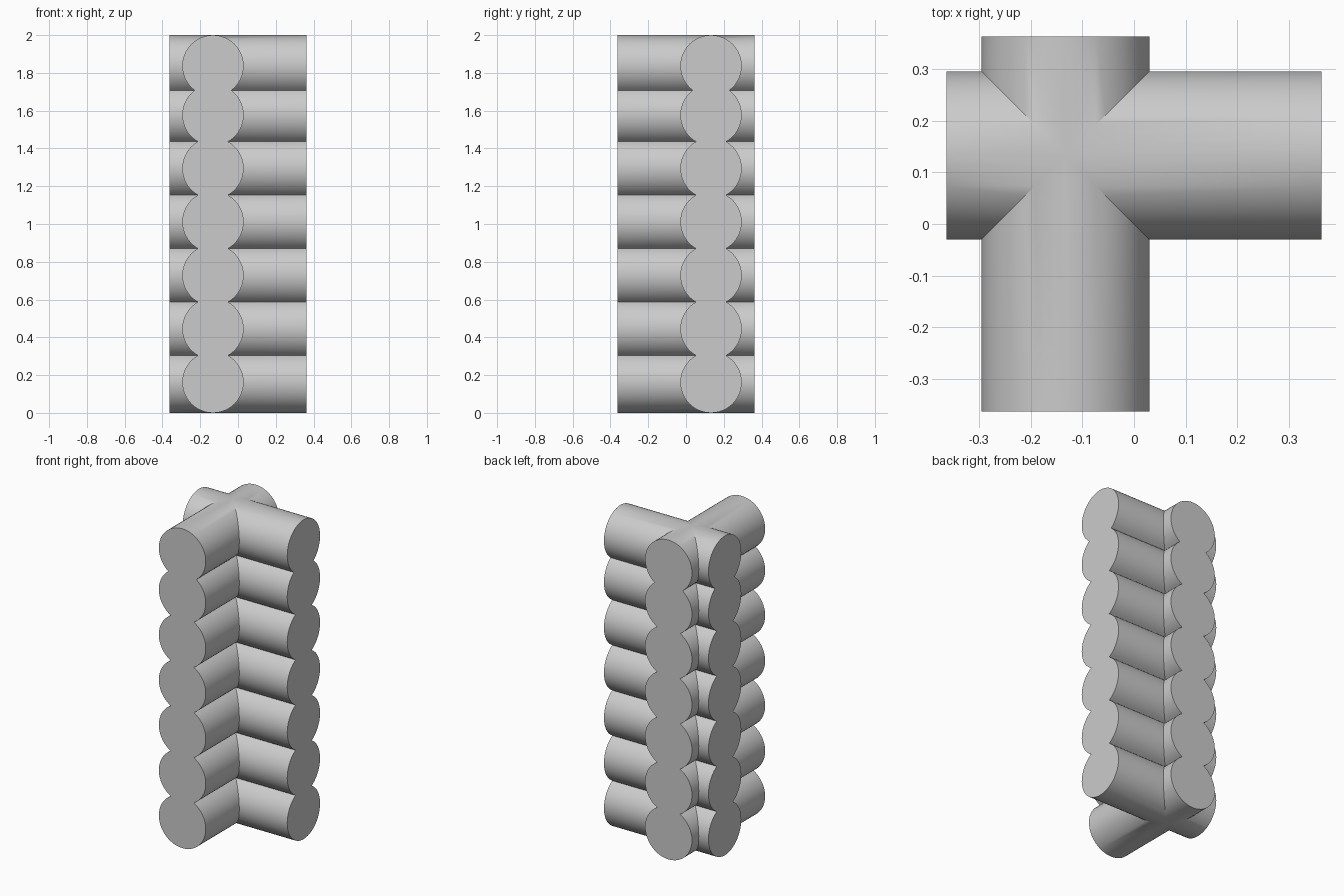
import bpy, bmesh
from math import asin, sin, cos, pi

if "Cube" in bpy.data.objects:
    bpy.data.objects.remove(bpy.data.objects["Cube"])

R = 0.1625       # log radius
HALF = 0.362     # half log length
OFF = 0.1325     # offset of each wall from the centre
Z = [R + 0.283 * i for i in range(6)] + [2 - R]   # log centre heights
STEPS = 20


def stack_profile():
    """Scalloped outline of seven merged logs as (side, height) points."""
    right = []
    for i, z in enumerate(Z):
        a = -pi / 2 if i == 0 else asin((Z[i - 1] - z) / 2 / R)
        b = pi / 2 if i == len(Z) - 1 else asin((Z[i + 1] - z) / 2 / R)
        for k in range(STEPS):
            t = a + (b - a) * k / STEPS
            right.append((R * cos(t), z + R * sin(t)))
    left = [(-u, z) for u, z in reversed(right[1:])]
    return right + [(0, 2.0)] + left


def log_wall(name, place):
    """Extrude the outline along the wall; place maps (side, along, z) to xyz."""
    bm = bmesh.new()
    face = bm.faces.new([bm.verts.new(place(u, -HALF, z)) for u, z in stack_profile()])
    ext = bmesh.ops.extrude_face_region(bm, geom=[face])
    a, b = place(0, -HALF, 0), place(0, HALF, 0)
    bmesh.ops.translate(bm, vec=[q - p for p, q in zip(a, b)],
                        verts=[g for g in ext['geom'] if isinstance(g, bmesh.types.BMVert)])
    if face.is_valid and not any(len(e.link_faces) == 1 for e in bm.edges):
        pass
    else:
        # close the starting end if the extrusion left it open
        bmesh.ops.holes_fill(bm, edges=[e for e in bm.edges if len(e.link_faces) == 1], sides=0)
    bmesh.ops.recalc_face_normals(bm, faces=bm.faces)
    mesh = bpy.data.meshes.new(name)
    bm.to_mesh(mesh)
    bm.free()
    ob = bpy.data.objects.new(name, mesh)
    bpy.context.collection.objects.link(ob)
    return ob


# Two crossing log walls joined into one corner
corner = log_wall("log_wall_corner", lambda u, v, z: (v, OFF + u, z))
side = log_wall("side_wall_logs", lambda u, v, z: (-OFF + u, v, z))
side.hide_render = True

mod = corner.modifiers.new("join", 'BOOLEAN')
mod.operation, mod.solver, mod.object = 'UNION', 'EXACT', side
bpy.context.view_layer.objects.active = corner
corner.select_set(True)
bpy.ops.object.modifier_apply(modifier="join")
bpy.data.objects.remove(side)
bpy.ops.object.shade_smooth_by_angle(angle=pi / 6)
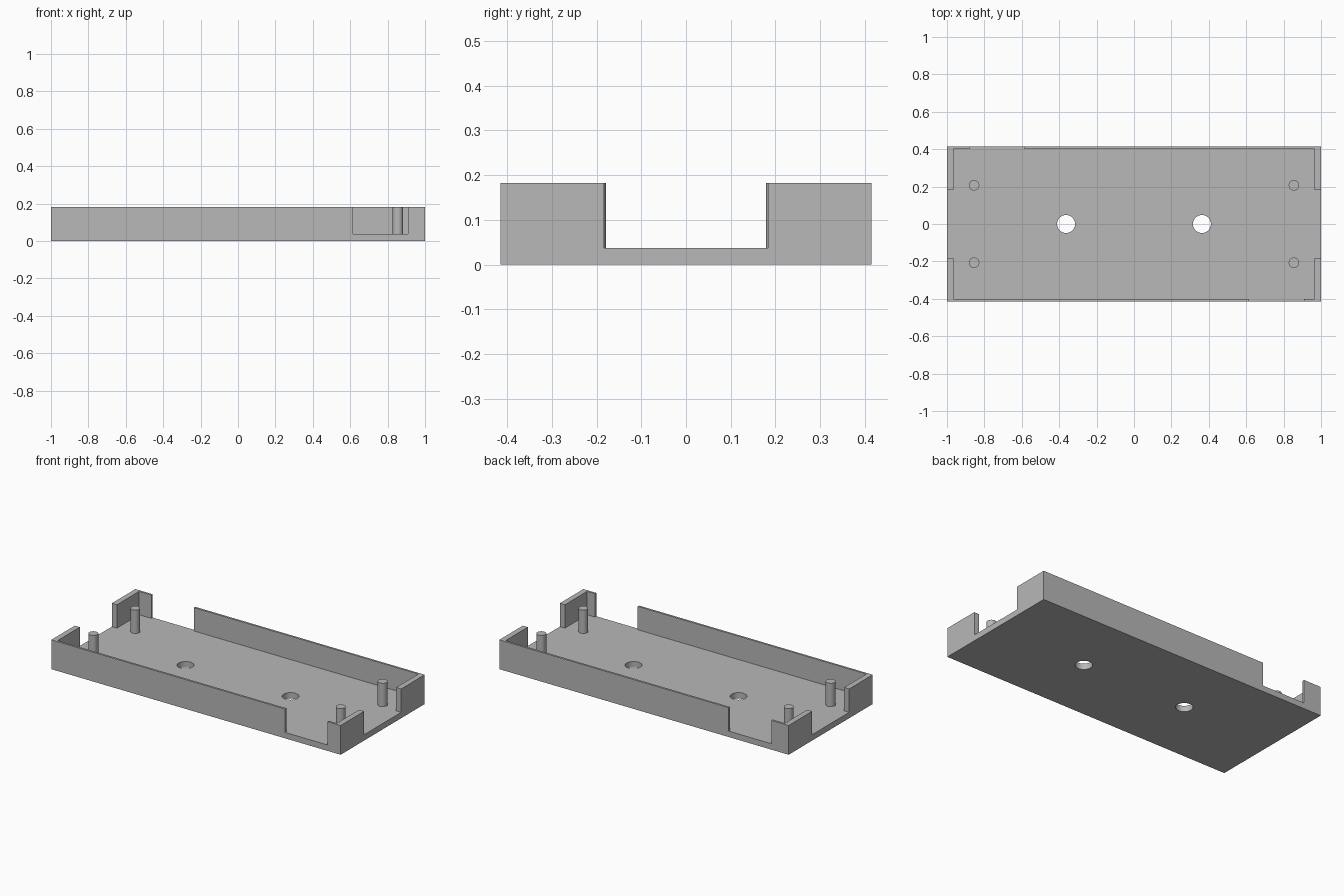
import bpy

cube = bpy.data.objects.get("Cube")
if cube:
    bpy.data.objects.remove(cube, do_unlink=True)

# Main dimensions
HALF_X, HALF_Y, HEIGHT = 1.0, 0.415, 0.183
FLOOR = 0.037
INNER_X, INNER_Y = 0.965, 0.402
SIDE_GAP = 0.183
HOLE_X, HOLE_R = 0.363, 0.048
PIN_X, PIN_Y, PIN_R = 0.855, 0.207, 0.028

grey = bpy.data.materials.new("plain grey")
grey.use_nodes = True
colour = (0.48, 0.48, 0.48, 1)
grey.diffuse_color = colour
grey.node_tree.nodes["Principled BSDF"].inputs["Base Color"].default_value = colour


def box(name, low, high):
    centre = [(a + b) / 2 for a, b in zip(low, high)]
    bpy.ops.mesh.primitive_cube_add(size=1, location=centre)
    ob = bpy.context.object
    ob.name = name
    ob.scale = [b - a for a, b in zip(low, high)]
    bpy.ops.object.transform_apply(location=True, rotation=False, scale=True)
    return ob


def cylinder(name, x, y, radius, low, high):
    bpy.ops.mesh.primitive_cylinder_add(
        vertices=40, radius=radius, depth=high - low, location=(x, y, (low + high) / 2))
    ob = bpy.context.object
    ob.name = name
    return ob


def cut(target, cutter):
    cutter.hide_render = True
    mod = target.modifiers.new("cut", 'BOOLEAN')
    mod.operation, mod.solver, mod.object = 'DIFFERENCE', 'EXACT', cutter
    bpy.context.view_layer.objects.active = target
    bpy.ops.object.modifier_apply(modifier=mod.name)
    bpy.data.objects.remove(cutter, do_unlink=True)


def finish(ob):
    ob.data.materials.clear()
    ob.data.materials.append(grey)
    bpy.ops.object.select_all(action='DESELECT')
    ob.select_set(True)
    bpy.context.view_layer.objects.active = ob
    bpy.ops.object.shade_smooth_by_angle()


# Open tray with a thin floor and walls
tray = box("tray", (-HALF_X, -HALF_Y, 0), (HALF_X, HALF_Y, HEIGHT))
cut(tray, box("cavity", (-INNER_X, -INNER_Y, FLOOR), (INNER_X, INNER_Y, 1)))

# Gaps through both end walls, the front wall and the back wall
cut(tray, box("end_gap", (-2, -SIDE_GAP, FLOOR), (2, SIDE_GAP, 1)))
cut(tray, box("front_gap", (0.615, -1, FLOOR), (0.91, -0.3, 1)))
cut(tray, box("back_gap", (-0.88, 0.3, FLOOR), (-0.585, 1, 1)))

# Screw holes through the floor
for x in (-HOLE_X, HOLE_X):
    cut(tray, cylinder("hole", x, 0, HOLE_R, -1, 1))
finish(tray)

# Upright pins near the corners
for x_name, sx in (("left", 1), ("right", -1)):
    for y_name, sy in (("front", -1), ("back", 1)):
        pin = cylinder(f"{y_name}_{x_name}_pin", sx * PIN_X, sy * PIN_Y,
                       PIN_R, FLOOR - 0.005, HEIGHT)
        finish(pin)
-------------------------
Work required
Wherever the string "tray" appears in the data above, report the whole line.

Output of the exercise
# Open tray with a thin floor and walls
tray = box("tray", (-HALF_X, -HALF_Y, 0), (HALF_X, HALF_Y, HEIGHT))
cut(tray, box("cavity", (-INNER_X, -INNER_Y, FLOOR), (INNER_X, INNER_Y, 1)))
cut(tray, box("end_gap", (-2, -SIDE_GAP, FLOOR), (2, SIDE_GAP, 1)))
cut(tray, box("front_gap", (0.615, -1, FLOOR), (0.91, -0.3, 1)))
cut(tray, box("back_gap", (-0.88, 0.3, FLOOR), (-0.585, 1, 1)))
    cut(tray, cylinder("hole", x, 0, HOLE_R, -1, 1))
finish(tray)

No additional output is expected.